Which would have been fine, if he was a bomber

However, the exit wounds caused by high-velocity FMJ rifle bullets often look more like something done with a spade than with a 5mm to 8mm projectile*. During the Spanish-American fighting on Cuba in 1898, one of the first occasions where large numbers of Western soldiers got hit by such bullets, the horrible nature of the wounds convinced many that the evil Spaniards were using some kind of illegal ammo. In fact, of course, they were shooting "civilised", "gentlemanly" FMJ.

Wound ballistics, then as now, was a hotly disputed subject, and the public debate remained muddled. In 1899 most of the European powers signed up to a convention on the Laws of War during the Hague conference, in which they agreed, when in wars against each other, "to abstain from the use of bullets which expand or flatten easily in the human body, such as bullets with a hard envelope which does not entirely cover the core".

As a result, it is usually seen as a war crime for soldiers to use expanding bullets on other recognised soldiers, though they are perfectly OK if fired at troops of non-signatory powers, or if fired at civilian criminals, terrorists etc. Grenades, napalm, fuel-air bunker-busters, massed artillery, roadside explosive penetrators, bayonets, bows and arrows - they're all fine, even though they rip up a human body far more gruesomely than an expanding slug. In this respect at least, the Laws of War don't make a huge amount of sense - even more so since civilised soldiers started wearing body armour, which expanding bullets can't cope with.

Prior to the de Menezes shooting, the Met had instituted a shoot to kill (or, as they hopefully put it, 'shoot to stop') policy to deal with suicide bombers.

This clearly presented them with difficulties, because there isn't any good way to deal with a suicide bomber on public transport or in any other crowded place. Warning him is likely to cause an explosion. So is the use of a Taser electroshock weapon, though astonishingly foolish/brave regional coppers have been known to take this route with people they believed to be carrying bombs. Standard deadly-force methods - shooting into the body - may trigger an explosive vest, so that's out too.

Thus, the rule is to shoot a suicide bomber in the head and keep shooting until you're sure he won't trigger a bomb. To be honest, it probably won't make any odds to him whether you use FMJ or hollowpoint; but on balance the expanding round is a better choice. It is a tad more sure to take the bomber out of play at once, and it's somewhat less likely to pass through him and hit someone else. Shooting at the head, you don't need to worry about body armour or other obstructions, which are a problem for hollowpoints otherwise. ®
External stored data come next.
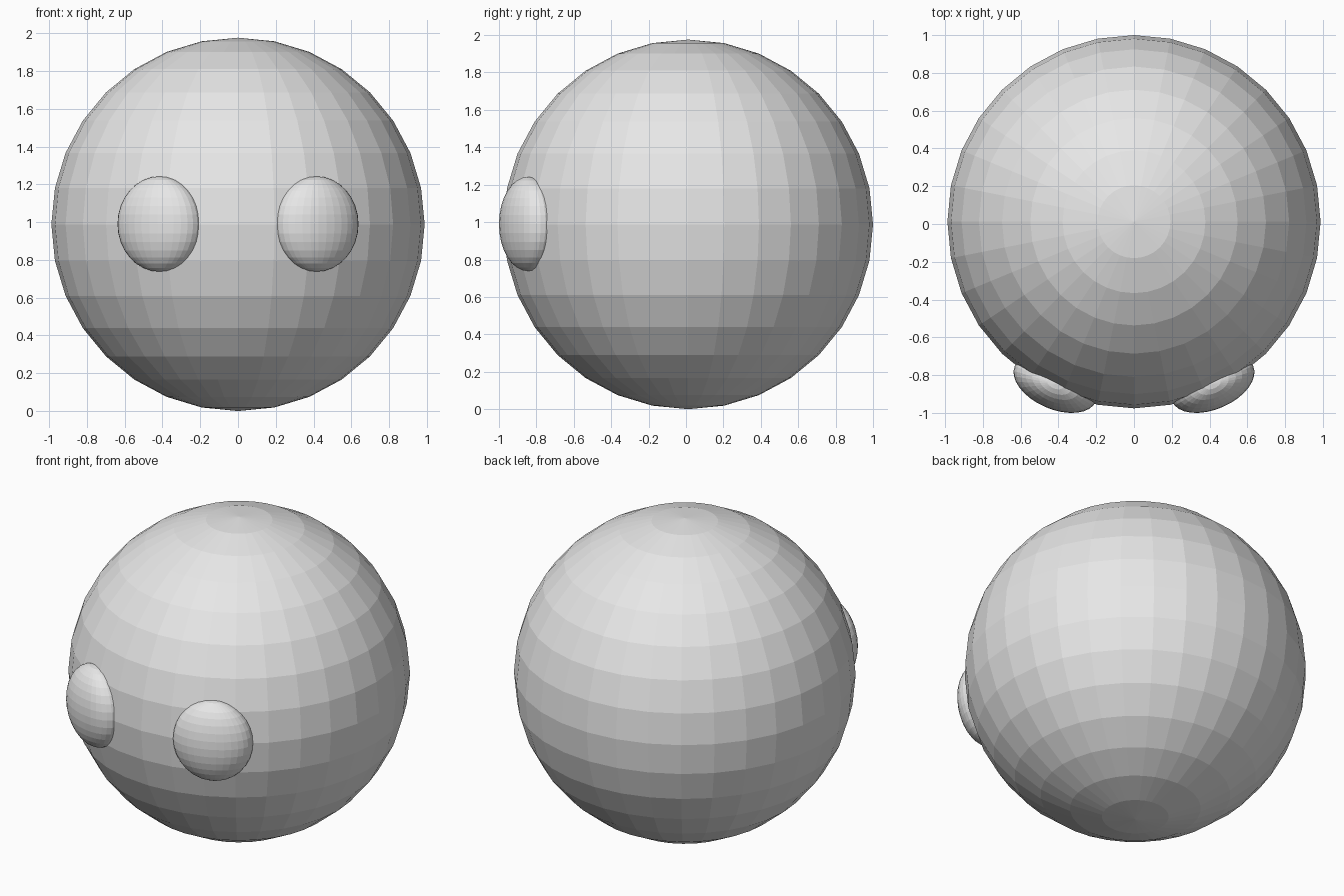
import bpy
import math

old = bpy.data.objects.get("Cube")
if old:
    bpy.data.objects.remove(old, do_unlink=True)

# Single plain grey
grey = bpy.data.materials.new("light_grey")
grey.use_nodes = True
colour = (0.8, 0.8, 0.8, 1)
grey.diffuse_color = colour
grey.node_tree.nodes["Principled BSDF"].inputs["Base Color"].default_value = colour


def ball(name, location, radii, turn=0.0):
    """Flat-shaded ellipsoid, turned about the vertical axis."""
    bpy.ops.mesh.primitive_uv_sphere_add(
        segments=32, ring_count=16, radius=1, location=location,
        rotation=(0, 0, turn))
    obj = bpy.context.object
    obj.name = name
    obj.scale = radii
    obj.data.materials.append(grey)
    bpy.ops.object.shade_flat()
    return obj


# Round head
R = 0.988
ball("head", (0, 1 - R, R), (R, R, R))

# Flattened eyes that follow the curve of the head
for side, name in ((1, "left_eye"), (-1, "right_eye")):
    ball(name, (side * 0.416, -0.845, 0.99), (0.235, 0.135, 0.252),
         side * math.radians(23.5))
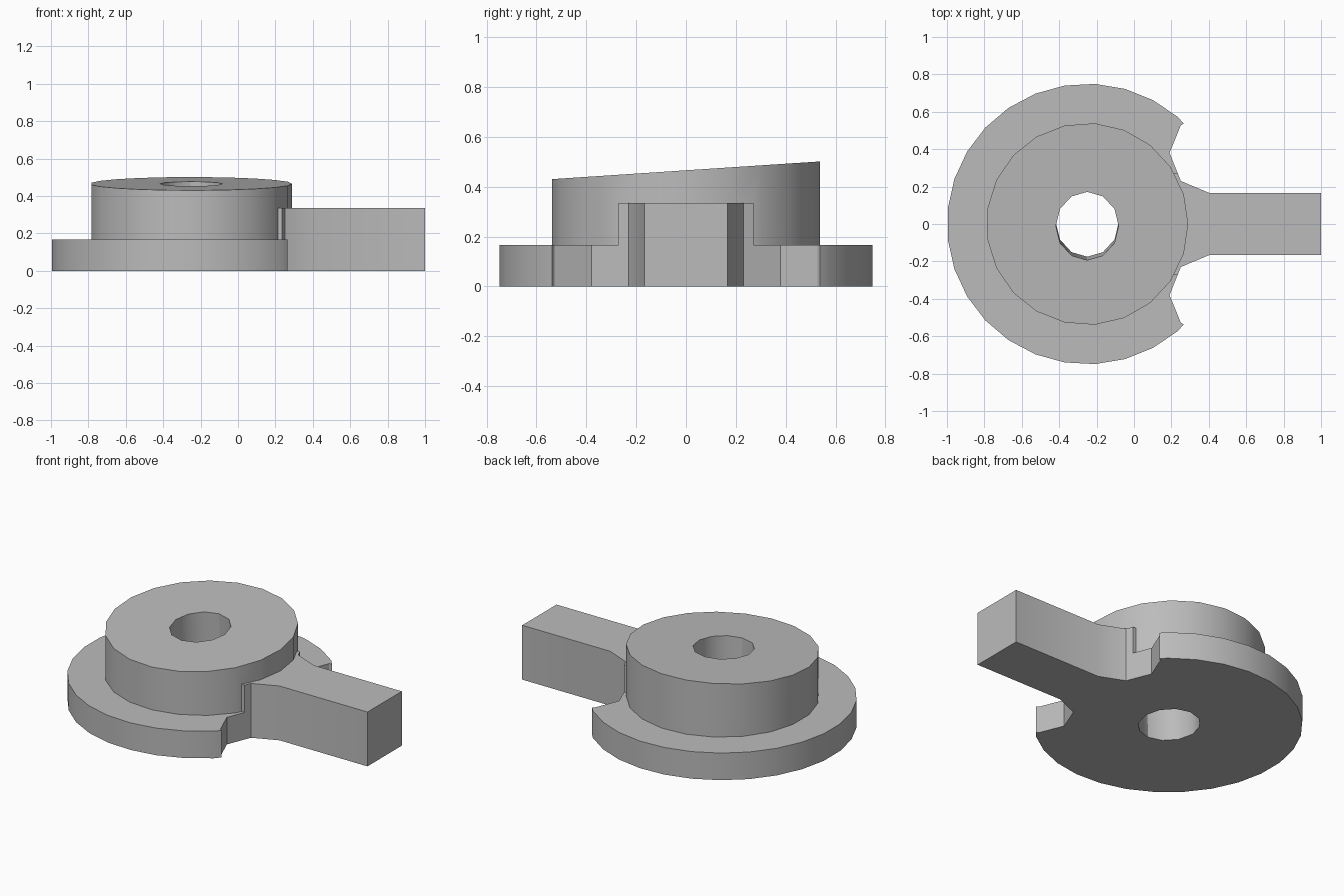
import bpy, bmesh
from math import radians, cos, sin, tau

cube = bpy.data.objects.get("Cube")
if cube:
    bpy.data.objects.remove(cube)

grey = bpy.data.materials.new("plain grey")
grey.use_nodes = True
COLOUR = (0.5, 0.5, 0.5, 1)
grey.diffuse_color = COLOUR
grey.node_tree.nodes["Principled BSDF"].inputs["Base Color"].default_value = COLOUR

CX = -0.25          # axis of the round parts
BASE_H, ARM_H = 0.167, 0.335


def loft(name, bottom, top):
    """Closed solid between two matching loops of 3D points."""
    bm = bmesh.new()
    lo = [bm.verts.new(p) for p in bottom]
    hi = [bm.verts.new(p) for p in top]
    bm.faces.new(lo[::-1])
    bm.faces.new(hi)
    n = len(lo)
    for i in range(n):
        j = (i + 1) % n
        bm.faces.new((lo[i], lo[j], hi[j], hi[i]))
    bmesh.ops.recalc_face_normals(bm, faces=bm.faces)
    mesh = bpy.data.meshes.new(name)
    bm.to_mesh(mesh)
    bm.free()
    mesh.materials.append(grey)
    ob = bpy.data.objects.new(name, mesh)
    bpy.context.collection.objects.link(ob)
    return ob


def prism(name, outline, z0, z1):
    return loft(name, [(x, y, z0) for x, y in outline], [(x, y, z1) for x, y in outline])


def mirrored(half):
    """Outline from its +y half, mirrored across y = 0."""
    return half + [(x, -y) for x, y in reversed(half)]


def circle(n, r, cy=0.0, ry=None):
    return [(CX + r * cos(tau * i / n), cy + (ry or r) * sin(tau * i / n)) for i in range(n)]


def top_z(y):
    return 0.466 + 0.066 * y


def combine(target, other, operation):
    mod = target.modifiers.new(operation.title(), 'BOOLEAN')
    mod.operation = operation
    mod.solver = 'EXACT'
    mod.object = other
    bpy.ops.object.select_all(action='DESELECT')
    target.select_set(True)
    bpy.context.view_layer.objects.active = target
    bpy.ops.object.modifier_apply(modifier=mod.name)
    bpy.data.objects.remove(other)


# Base flange with octagonal notches running into the arm
neck = [(1.0, 0.167), (0.40, 0.167), (0.25, 0.23)]
notch = [(0.19, 0.38), (0.25, 0.527), (0.265, 0.537)]
rim = circle(29, 0.75)[4:15]
body = prism("lever_hub", mirrored(neck + notch + rim), 0, BASE_H)

# Taller arm, tucked into the boss
arm = prism("arm", mirrored(neck + [(0.234, 0.27), (0.0, 0.27)]), 0, ARM_H)
combine(body, arm, 'UNION')

# Boss with a sloping top
ring = circle(21, 0.54)
boss = loft("boss", [(x, y, 0.05) for x, y in ring], [(x, y, top_z(y)) for x, y in ring])
combine(body, boss, 'UNION')

# Slightly tilted bore through the hub
bore = loft("bore_cutter",
            [(x, y, -0.1) for x, y in circle(12, 0.168, 0.012, 0.183)],
            [(x, y, 0.6) for x, y in circle(12, 0.168, -0.016, 0.183)])
combine(body, bore, 'DIFFERENCE')

bpy.ops.object.select_all(action='DESELECT')
body.select_set(True)
bpy.context.view_layer.objects.active = body
bpy.ops.object.shade_smooth_by_angle(angle=radians(32))
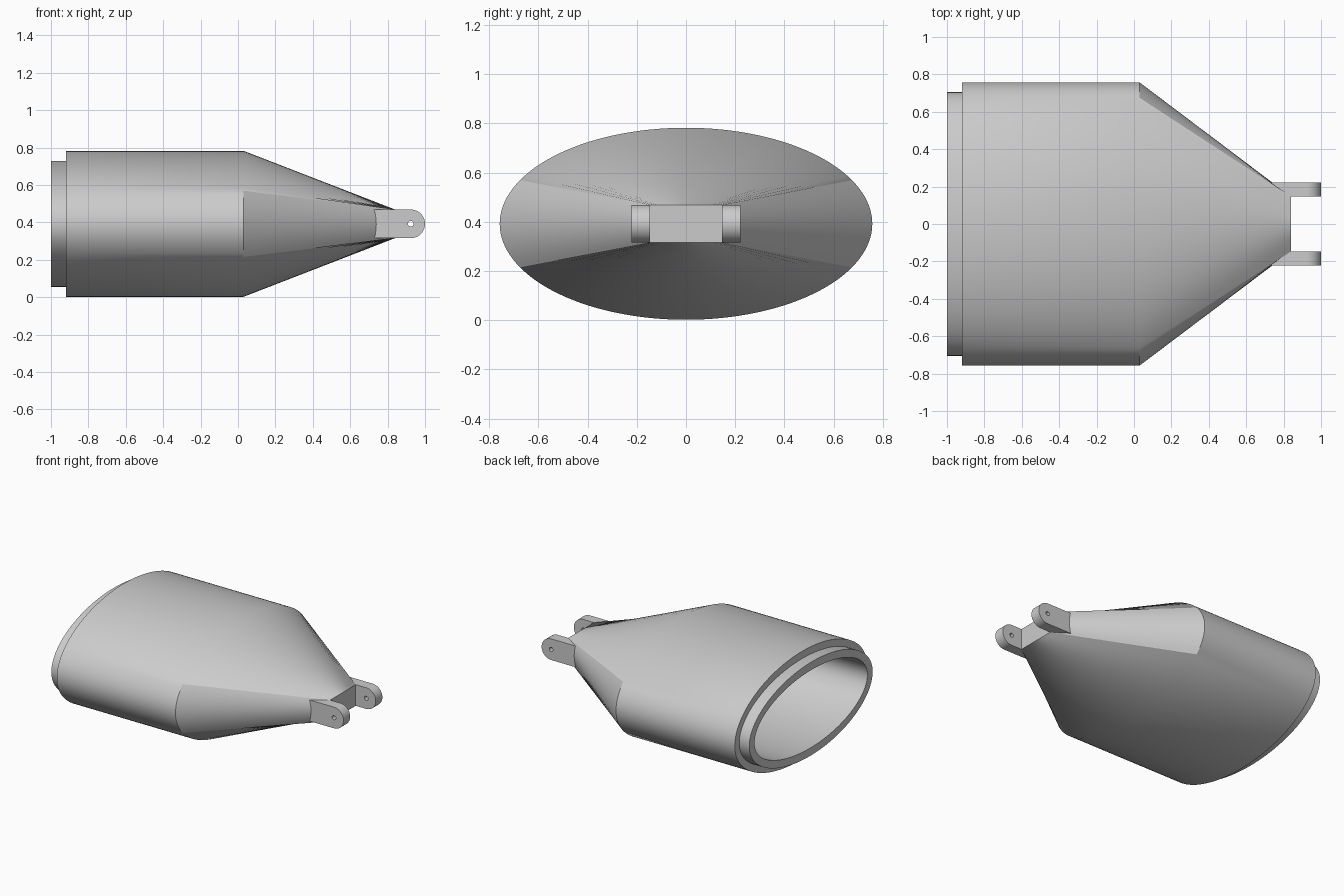
import bpy, bmesh
from math import sin, cos, pi, radians

default = bpy.data.objects.get("Cube")
if default:
    bpy.data.objects.remove(default, do_unlink=True)

grey = bpy.data.materials.new("light grey")
grey.use_nodes = True
grey.diffuse_color = (0.6, 0.6, 0.6, 1)
grey.node_tree.nodes["Principled BSDF"].inputs["Base Color"].default_value = (0.6, 0.6, 0.6, 1)

MID_Z = 0.392
CORNER = radians(27)


def skin(name, rings, loop=False):
    """Join equal-length rings with quads; cap the ends or close into a loop."""
    bm = bmesh.new()
    vr = [[bm.verts.new(p) for p in ring] for ring in rings]
    n = len(vr[0])
    pairs = list(zip(vr, vr[1:] + vr[:1])) if loop else list(zip(vr, vr[1:]))
    for a, b in pairs:
        for i in range(n):
            j = (i + 1) % n
            bm.faces.new((a[i], a[j], b[j], b[i]))
    if not loop:
        bm.faces.new(vr[0])
        bm.faces.new(vr[-1])
    bmesh.ops.recalc_face_normals(bm, faces=bm.faces)
    mesh = bpy.data.meshes.new(name)
    bm.to_mesh(mesh)
    bm.free()
    mesh.materials.append(grey)
    ob = bpy.data.objects.new(name, mesh)
    bpy.context.collection.objects.link(ob)
    bpy.ops.object.select_all(action='DESELECT')
    ob.select_set(True)
    bpy.context.view_layer.objects.active = ob
    bpy.ops.object.shade_smooth_by_angle(angle=radians(30))
    return ob


# Ring angles that land exactly on the corners of the nose rectangle
stops = [-CORNER, CORNER, pi - CORNER, pi + CORNER, 2 * pi - CORNER]
angles = []
for a, b, count in zip(stops, stops[1:], (20, 44, 20, 44)):
    angles += [a + (b - a) * i / count for i in range(count)]


def ellipse(x, ry, rz):
    return [(x, ry * cos(t), MID_Z + rz * sin(t)) for t in angles]


def rectangle(x, hy, hz):
    ring = []
    for t in angles:
        s = max(abs(cos(t)) / cos(CORNER), abs(sin(t)) / sin(CORNER))
        ring.append((x, hy * cos(t) / (s * cos(CORNER)),
                     MID_Z + hz * sin(t) / (s * sin(CORNER))))
    return ring


# Hollow oval body with stepped lip and a nose tapering to a rectangle
skin("hollow_body", [
    rectangle(0.72, 0.1, 0.04),
    ellipse(0.03, 0.645, 0.28),
    ellipse(-1.0, 0.645, 0.28),
    ellipse(-1.0, 0.705, 0.337),
    ellipse(-0.92, 0.705, 0.337),
    ellipse(-0.92, 0.757, 0.39),
    ellipse(0.03, 0.757, 0.39),
    rectangle(0.84, 0.146, 0.0765),
])

# Pair of rounded lugs with pin holes
PIN_X, LUG_R, LUG_BACK, HOLE_R = 0.9235, 0.0765, 0.22, 0.015
lug_angles = [2 * pi * i / 48 for i in range(48)]


def lug_outline(y):
    ring = []
    for t in lug_angles:
        c, s = cos(t), sin(t)
        if c < -0.001:
            m = max(abs(c), abs(s))
            ring.append((PIN_X + LUG_BACK * c / m, y, MID_Z + LUG_R * s / m))
        else:
            ring.append((PIN_X + LUG_R * c, y, MID_Z + LUG_R * s))
    return ring


def pin_hole(y):
    return [(PIN_X + HOLE_R * cos(t), y, MID_Z + HOLE_R * sin(t)) for t in lug_angles]


for name, side in (("front_lug", -1), ("back_lug", 1)):
    y0, y1 = side * 0.146, side * 0.222
    skin(name, [pin_hole(y0), lug_outline(y0), lug_outline(y1), pin_hole(y1)], loop=True)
*A note on calibre notation: .45, .303 etc are decimals of an inch, measuring bullet diameter. When using metric, it's normal practice to say so by adding "mm" afterwards. I'm skipping the Reg units for this one because it's complicated enough already. Translate into Bulgarian funbags, weasels' wedding tackle etc at your discretion.

Sponsored: Today’s most dangerous security threats